ADP Jobs Report Gives Investors Confidence

Kroger wins technology award while Tyson falls on concerns about high corn costs.

Matt Thalman
Matt Thalman
Apr 2, 2014 at 9:00PM

This morning, payroll processing company ADP released its jobs data for March, and although the report of 191,000 new positions fell a little short of economists' prediction of 193,000, it was close enough to keep investors happy today -- especially after ADP reported only 139,000 new jobs in February. The jobs number helped give investors the confidence to push the major indexes higher today. The Dow Jones Industrial Average (DJINDICES:^DJI) ended the session up 40 points, or 0.24%, while the S&P 500 was higher by 0.29% and the Nasdaq was up 0.2%.

Within the Dow, shares of AT&T (NYSE:T) rose 0.8% this afternoon. The move comes as the company said it will hire more than 3,000 retail employees in the coming months as demand in stores is increasing. Investors love hearing that a company needs more employees to meet customer demand, as it usually indicates higher sales and profits should be coming down the road. Furthermore, with more than 243,000 employees currently, the additional 3,000 is just a drop in the bucket and shouldn't make a huge difference from a cost basis.  

A big market winner today was Kroger (NYSE:KR), as shares rose 3.76%. Kroger's QueVision system earned the No. 3 ranking in the InformationWeek Elite 100's list of top business technology innovations, and it's not very often we hear of a boring grocery store winning a top technology innovation award. QueVision has allowed the company to cut customer checkout times from 4 minutes to 30 seconds, using infrared sensors to help store managers predict times when the checkout lines will be busy so that the registers can be properly manned. A better shopping experience may just be what helps Kroger's stock get to the next level.  

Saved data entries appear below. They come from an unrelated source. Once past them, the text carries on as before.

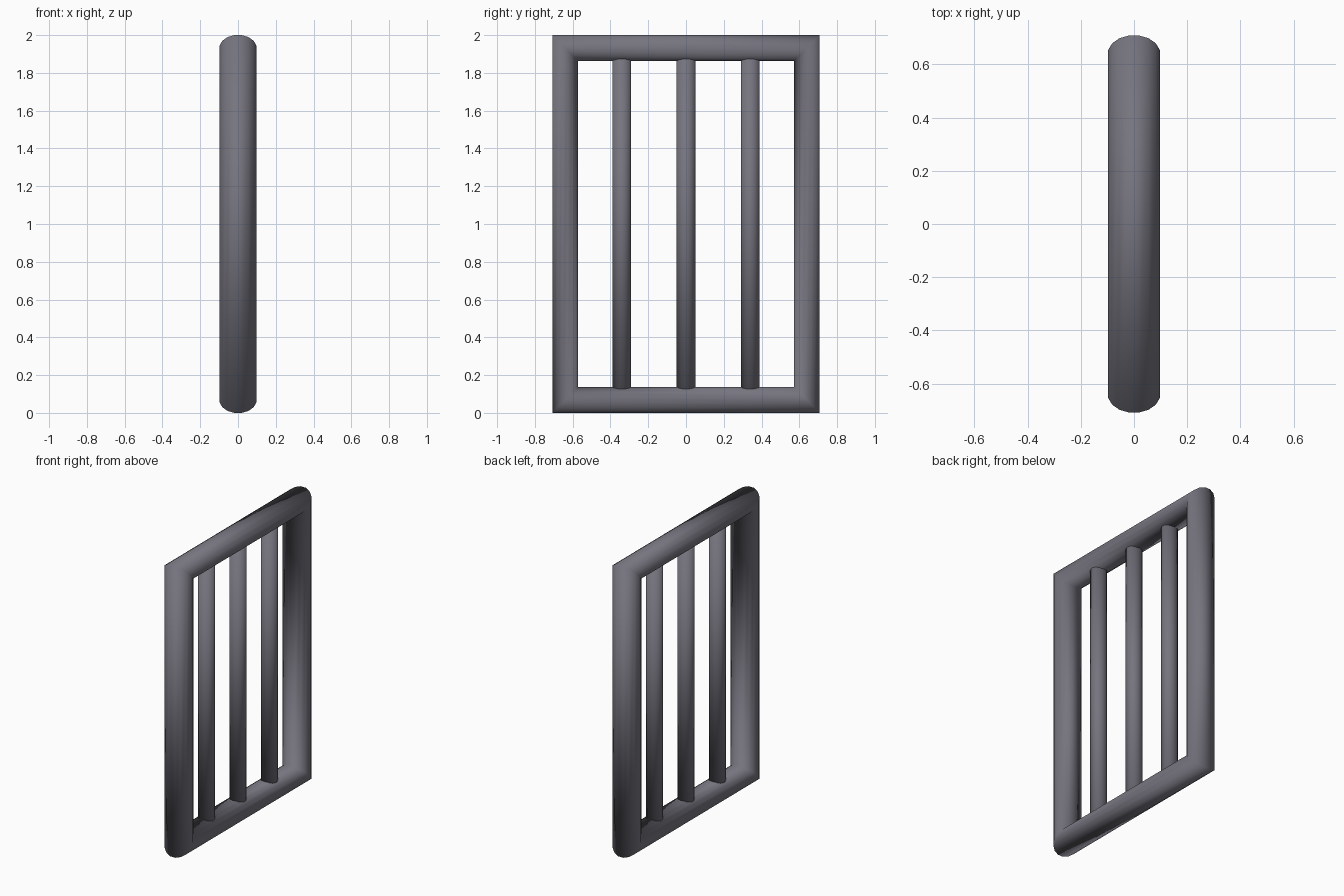
import bpy, bmesh
from math import cos, sin, pi

if "Cube" in bpy.data.objects:
    bpy.data.objects.remove(bpy.data.objects["Cube"])

mat = bpy.data.materials.new("dark_metal")
mat.diffuse_color = (0.18, 0.175, 0.21, 1)
mat.use_nodes = True
mat.node_tree.nodes["Principled BSDF"].inputs["Base Color"].default_value = mat.diffuse_color

# half sizes of the frame centreline, and the oval cross-sections
HALF_Y, HALF_Z, MID_Z = 0.64, 0.932, 1.0
SIDES = 16


def oval(rx, ry):
    """Half-step rotated oval, so the outermost faces lie flat."""
    k = cos(pi / SIDES)
    return [(rx / k * cos((i + 0.5) * 2 * pi / SIDES),
             ry / k * sin((i + 0.5) * 2 * pi / SIDES)) for i in range(SIDES)]


def skin(name, rings, closed):
    """Bridge matching rings of points into one smooth tube."""
    bm = bmesh.new()
    loops = [[bm.verts.new(p) for p in ring] for ring in rings]
    pairs = list(zip(loops, loops[1:]))
    if closed:
        pairs.append((loops[-1], loops[0]))
    else:
        bm.faces.new(loops[0])
        bm.faces.new(loops[-1])
    for a, b in pairs:
        for i in range(SIDES):
            j = (i + 1) % SIDES
            bm.faces.new((a[i], a[j], b[j], b[i]))
    bmesh.ops.recalc_face_normals(bm, faces=bm.faces)
    for f in bm.faces:
        f.smooth = True
    me = bpy.data.meshes.new(name)
    bm.to_mesh(me)
    bm.free()
    me.materials.append(mat)
    ob = bpy.data.objects.new(name, me)
    bpy.context.collection.objects.link(ob)
    return ob


# mitred outer frame
section = oval(0.097, 0.068)
corners = [(1, 1), (-1, 1), (-1, -1), (1, -1)]
skin("frame", [[(x, sy * (HALF_Y + d), MID_Z + sz * (HALF_Z + d))
                for x, d in section] for sy, sz in corners], True)

# upright bars, ending inside the rails
for i in (-1, 0, 1):
    skin(f"bar_{i + 2}", [[(x, y + i * 0.34, z) for x, y in oval(0.053, 0.05)]
                          for z in (MID_Z - HALF_Z, MID_Z + HALF_Z)], False)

Another food-related stock making a move today was Tyson Foods (NYSE:TSN), but this one fell 4.63% as shares trade just below all-time highs. According to the USDA, corn crops are shrinking, and weak corn production could increase input costs for the company, as corn is one of the main ingredients used to feed the company's livestock. Investors shouldn't panic, though, because typically higher costs can be passed on to the customer. But those who own the stock will want to keep an eye on margins in the coming quarters.